_STUDY MATERIAL_

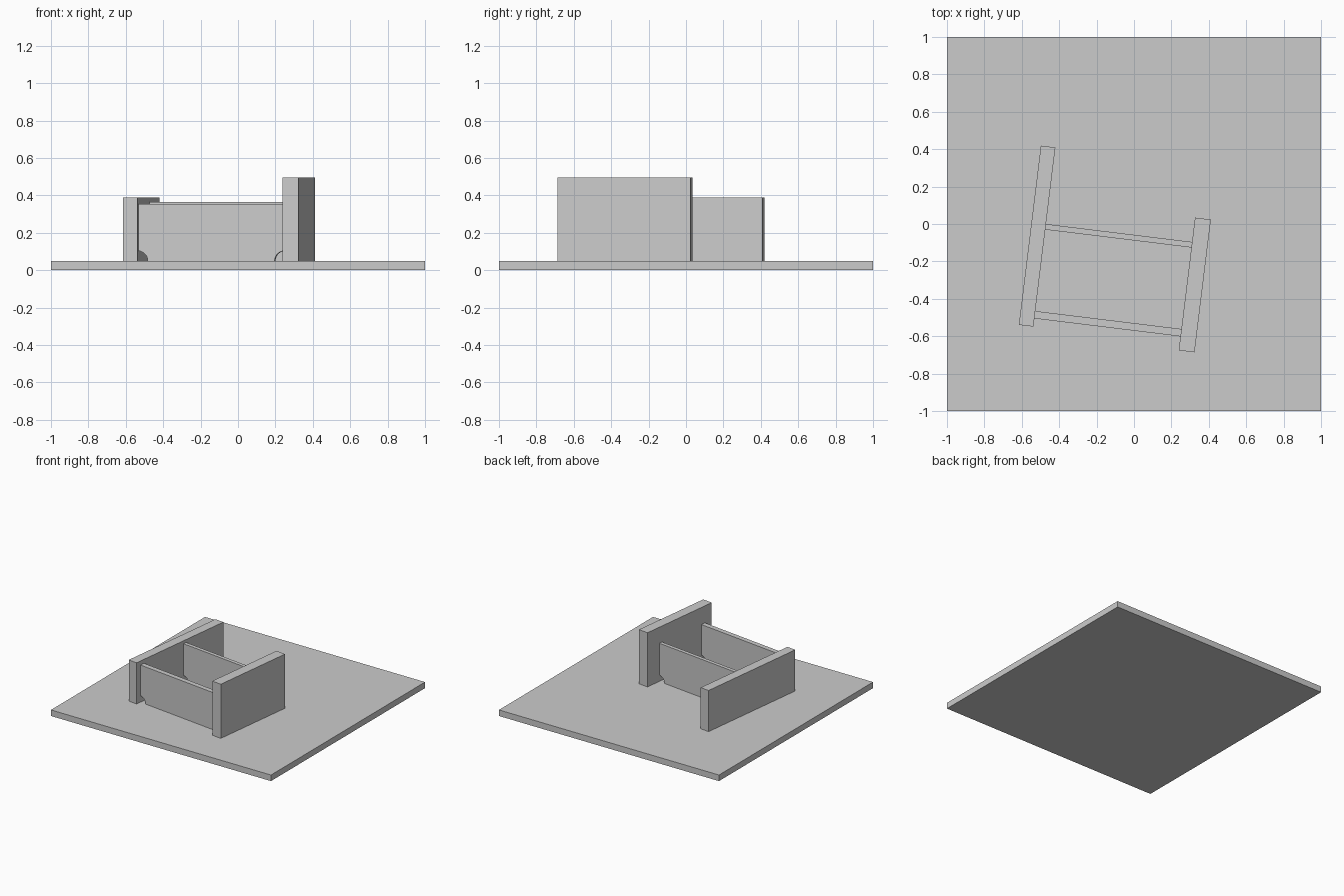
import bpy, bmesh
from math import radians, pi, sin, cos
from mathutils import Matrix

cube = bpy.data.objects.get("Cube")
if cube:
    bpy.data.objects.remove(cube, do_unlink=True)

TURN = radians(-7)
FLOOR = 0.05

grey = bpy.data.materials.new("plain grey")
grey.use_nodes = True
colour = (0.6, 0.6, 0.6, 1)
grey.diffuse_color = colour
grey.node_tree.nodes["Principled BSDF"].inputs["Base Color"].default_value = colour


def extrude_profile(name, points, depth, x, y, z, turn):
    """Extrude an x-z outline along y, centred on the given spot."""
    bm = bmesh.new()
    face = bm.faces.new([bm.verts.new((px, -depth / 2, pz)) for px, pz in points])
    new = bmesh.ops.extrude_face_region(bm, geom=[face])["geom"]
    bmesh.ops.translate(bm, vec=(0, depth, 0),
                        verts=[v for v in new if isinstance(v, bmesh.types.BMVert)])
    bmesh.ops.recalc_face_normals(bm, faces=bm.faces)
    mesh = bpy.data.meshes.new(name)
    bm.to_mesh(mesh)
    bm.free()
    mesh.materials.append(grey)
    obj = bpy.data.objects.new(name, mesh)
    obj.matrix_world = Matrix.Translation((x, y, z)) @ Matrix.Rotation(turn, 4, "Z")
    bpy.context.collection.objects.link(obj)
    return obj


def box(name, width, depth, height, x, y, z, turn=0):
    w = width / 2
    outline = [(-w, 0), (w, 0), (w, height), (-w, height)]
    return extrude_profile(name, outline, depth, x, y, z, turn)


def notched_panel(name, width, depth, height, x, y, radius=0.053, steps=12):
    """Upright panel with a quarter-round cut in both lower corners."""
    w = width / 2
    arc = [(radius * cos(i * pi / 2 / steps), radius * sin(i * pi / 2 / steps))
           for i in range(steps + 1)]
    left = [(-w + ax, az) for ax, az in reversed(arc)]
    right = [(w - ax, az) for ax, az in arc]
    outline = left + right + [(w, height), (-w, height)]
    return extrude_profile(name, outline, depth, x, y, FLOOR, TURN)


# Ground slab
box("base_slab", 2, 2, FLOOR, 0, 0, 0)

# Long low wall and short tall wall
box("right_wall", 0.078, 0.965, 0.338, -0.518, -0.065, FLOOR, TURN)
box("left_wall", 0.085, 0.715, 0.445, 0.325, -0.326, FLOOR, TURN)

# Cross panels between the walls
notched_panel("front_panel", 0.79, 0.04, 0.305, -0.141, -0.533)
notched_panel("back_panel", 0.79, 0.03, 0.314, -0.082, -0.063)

==

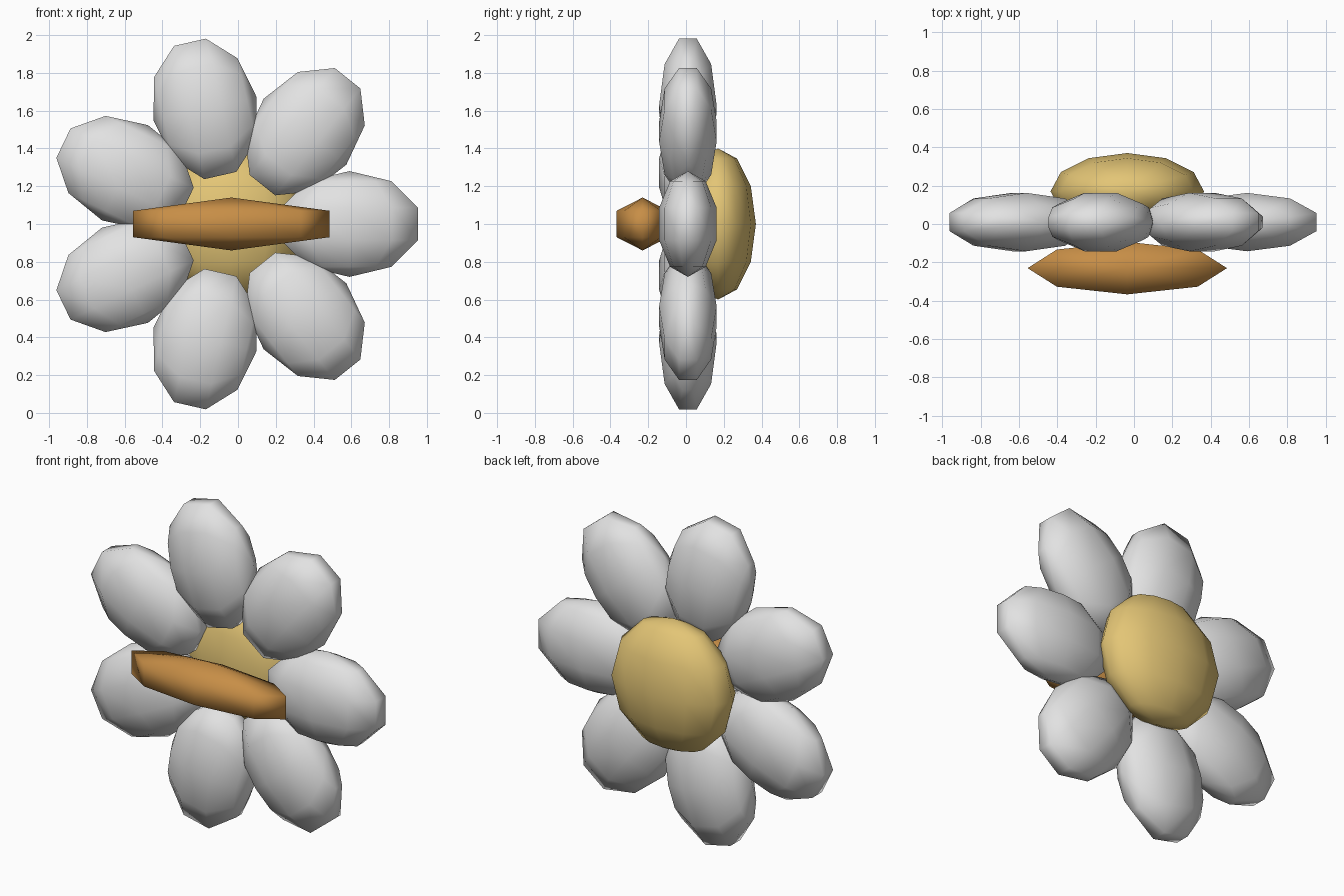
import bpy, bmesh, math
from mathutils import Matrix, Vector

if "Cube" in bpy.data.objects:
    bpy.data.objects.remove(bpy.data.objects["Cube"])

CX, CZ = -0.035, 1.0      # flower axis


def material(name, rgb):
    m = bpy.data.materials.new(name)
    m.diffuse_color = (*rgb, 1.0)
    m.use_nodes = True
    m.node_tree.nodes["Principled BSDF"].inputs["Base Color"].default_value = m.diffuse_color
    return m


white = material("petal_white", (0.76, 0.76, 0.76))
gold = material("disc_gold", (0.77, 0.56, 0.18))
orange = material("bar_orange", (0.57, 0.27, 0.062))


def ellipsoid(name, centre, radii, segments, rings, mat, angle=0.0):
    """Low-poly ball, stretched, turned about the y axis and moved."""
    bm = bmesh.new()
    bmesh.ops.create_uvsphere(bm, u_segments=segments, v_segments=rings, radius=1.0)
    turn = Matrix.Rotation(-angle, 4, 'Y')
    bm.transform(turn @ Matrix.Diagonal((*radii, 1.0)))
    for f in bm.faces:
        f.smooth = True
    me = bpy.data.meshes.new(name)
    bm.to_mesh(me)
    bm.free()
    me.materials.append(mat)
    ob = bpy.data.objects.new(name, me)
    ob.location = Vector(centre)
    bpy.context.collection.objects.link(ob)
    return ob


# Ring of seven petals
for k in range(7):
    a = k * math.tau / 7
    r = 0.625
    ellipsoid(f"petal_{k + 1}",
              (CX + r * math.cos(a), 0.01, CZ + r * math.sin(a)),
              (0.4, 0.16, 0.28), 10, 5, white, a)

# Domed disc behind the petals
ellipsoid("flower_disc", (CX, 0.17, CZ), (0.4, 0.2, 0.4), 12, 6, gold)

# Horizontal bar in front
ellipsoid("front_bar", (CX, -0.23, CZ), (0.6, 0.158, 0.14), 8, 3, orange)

==

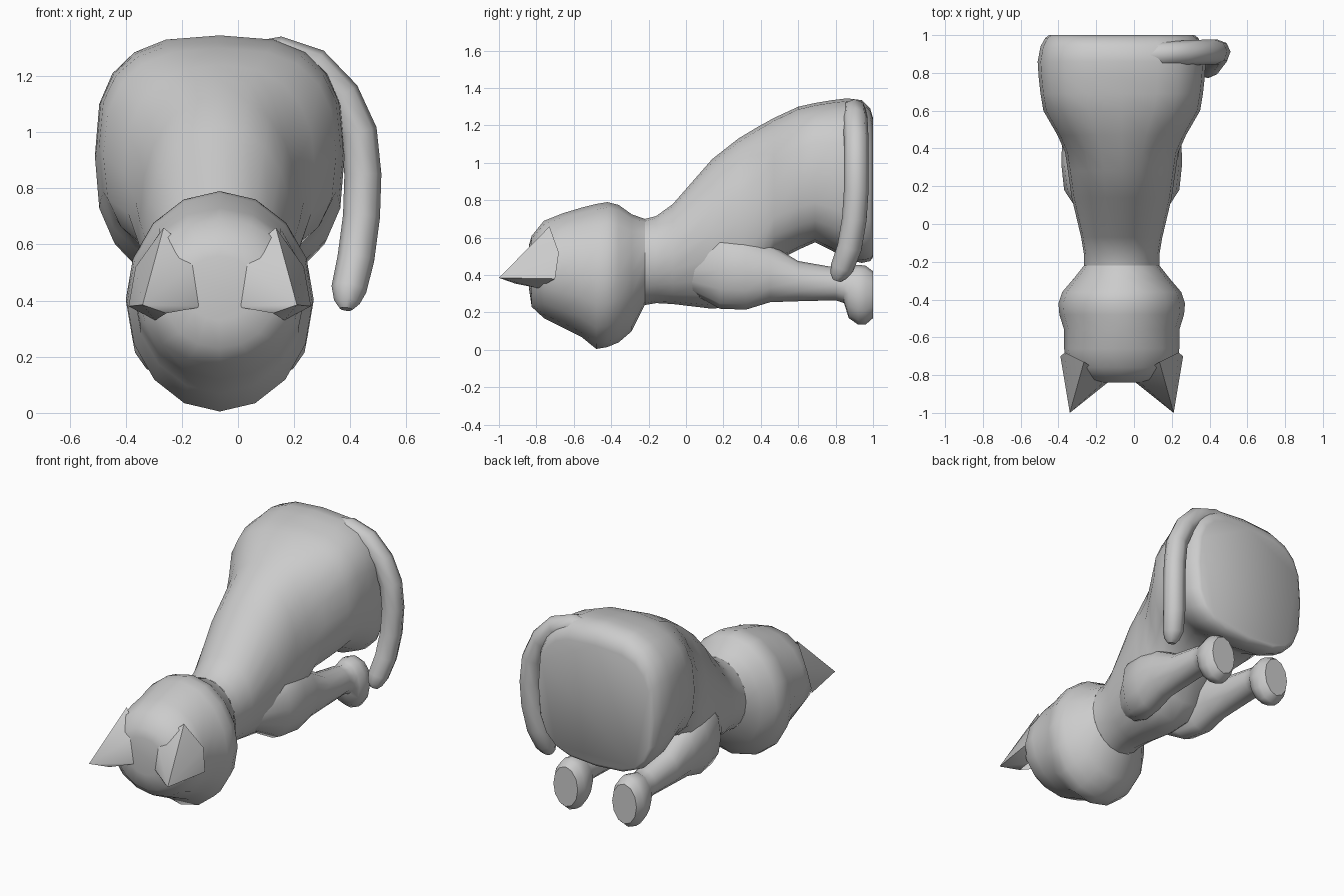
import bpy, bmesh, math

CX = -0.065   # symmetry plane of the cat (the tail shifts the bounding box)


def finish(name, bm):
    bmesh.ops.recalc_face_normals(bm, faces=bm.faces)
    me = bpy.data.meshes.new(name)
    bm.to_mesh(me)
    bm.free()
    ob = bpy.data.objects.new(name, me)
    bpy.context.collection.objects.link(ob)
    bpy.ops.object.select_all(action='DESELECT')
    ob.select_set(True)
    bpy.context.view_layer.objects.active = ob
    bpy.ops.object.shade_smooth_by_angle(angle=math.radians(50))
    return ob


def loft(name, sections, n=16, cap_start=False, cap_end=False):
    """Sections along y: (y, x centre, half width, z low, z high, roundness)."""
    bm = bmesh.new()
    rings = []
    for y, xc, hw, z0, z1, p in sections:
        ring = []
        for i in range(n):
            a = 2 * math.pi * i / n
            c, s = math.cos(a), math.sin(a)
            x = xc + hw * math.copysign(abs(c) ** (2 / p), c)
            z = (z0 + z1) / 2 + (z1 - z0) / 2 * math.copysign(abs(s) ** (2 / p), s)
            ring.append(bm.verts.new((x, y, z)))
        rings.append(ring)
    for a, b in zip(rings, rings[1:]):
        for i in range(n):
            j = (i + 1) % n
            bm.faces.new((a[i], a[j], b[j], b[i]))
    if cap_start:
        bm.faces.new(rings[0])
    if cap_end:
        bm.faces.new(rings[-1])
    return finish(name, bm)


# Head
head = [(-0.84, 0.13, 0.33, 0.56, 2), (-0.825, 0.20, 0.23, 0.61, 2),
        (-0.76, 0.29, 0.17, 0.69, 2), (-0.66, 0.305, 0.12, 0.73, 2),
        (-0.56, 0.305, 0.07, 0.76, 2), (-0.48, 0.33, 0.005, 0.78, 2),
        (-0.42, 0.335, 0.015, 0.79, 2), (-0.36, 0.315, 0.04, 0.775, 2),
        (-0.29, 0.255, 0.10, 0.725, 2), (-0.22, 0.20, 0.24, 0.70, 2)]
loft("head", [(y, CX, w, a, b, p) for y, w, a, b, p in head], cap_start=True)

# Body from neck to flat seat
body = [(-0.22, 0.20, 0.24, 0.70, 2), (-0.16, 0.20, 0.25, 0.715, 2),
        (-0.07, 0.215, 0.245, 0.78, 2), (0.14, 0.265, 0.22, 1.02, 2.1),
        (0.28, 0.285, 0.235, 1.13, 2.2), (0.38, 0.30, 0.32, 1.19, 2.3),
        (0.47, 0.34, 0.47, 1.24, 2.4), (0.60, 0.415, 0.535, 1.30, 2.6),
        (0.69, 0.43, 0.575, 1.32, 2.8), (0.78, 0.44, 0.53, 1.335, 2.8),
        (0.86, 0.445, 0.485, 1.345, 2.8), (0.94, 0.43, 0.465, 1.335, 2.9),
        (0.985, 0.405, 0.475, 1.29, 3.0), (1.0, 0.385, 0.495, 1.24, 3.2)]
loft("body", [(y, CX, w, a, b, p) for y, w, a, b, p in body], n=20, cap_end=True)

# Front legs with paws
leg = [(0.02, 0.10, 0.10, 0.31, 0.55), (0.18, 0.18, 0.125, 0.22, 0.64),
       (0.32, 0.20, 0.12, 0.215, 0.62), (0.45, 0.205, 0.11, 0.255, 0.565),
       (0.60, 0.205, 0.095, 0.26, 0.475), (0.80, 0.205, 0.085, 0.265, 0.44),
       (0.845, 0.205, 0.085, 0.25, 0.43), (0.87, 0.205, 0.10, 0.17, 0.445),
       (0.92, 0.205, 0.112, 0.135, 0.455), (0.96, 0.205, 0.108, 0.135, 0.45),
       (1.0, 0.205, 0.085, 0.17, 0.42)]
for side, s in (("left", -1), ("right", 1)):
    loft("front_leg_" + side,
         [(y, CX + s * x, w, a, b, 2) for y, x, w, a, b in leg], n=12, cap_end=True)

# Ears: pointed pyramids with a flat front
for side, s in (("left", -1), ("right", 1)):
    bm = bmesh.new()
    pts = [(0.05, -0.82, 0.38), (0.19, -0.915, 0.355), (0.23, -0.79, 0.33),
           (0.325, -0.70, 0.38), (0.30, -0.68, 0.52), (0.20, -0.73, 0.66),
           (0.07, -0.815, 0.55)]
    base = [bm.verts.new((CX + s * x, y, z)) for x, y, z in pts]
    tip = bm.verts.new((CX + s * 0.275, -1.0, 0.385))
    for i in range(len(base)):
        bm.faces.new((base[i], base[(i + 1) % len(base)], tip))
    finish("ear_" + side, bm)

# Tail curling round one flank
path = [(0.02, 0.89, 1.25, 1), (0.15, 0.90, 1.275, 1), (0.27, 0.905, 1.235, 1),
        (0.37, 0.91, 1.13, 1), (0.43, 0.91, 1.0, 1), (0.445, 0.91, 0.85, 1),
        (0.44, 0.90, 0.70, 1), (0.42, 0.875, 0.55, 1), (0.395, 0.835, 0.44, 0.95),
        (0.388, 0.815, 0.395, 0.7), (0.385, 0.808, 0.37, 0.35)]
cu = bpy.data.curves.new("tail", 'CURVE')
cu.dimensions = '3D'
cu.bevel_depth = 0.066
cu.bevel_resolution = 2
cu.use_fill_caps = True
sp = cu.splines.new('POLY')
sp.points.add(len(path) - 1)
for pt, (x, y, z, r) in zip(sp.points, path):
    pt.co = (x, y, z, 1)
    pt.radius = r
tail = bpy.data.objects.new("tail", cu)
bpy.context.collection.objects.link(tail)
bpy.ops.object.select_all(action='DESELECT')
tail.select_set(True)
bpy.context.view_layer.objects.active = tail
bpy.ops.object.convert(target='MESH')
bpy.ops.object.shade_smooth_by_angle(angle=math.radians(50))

_GOAL OF THE EXERCISE_
Determine the number of lines in the entries that hold the string "True"; write that number and nothing else.

_TASK ANSWER_
10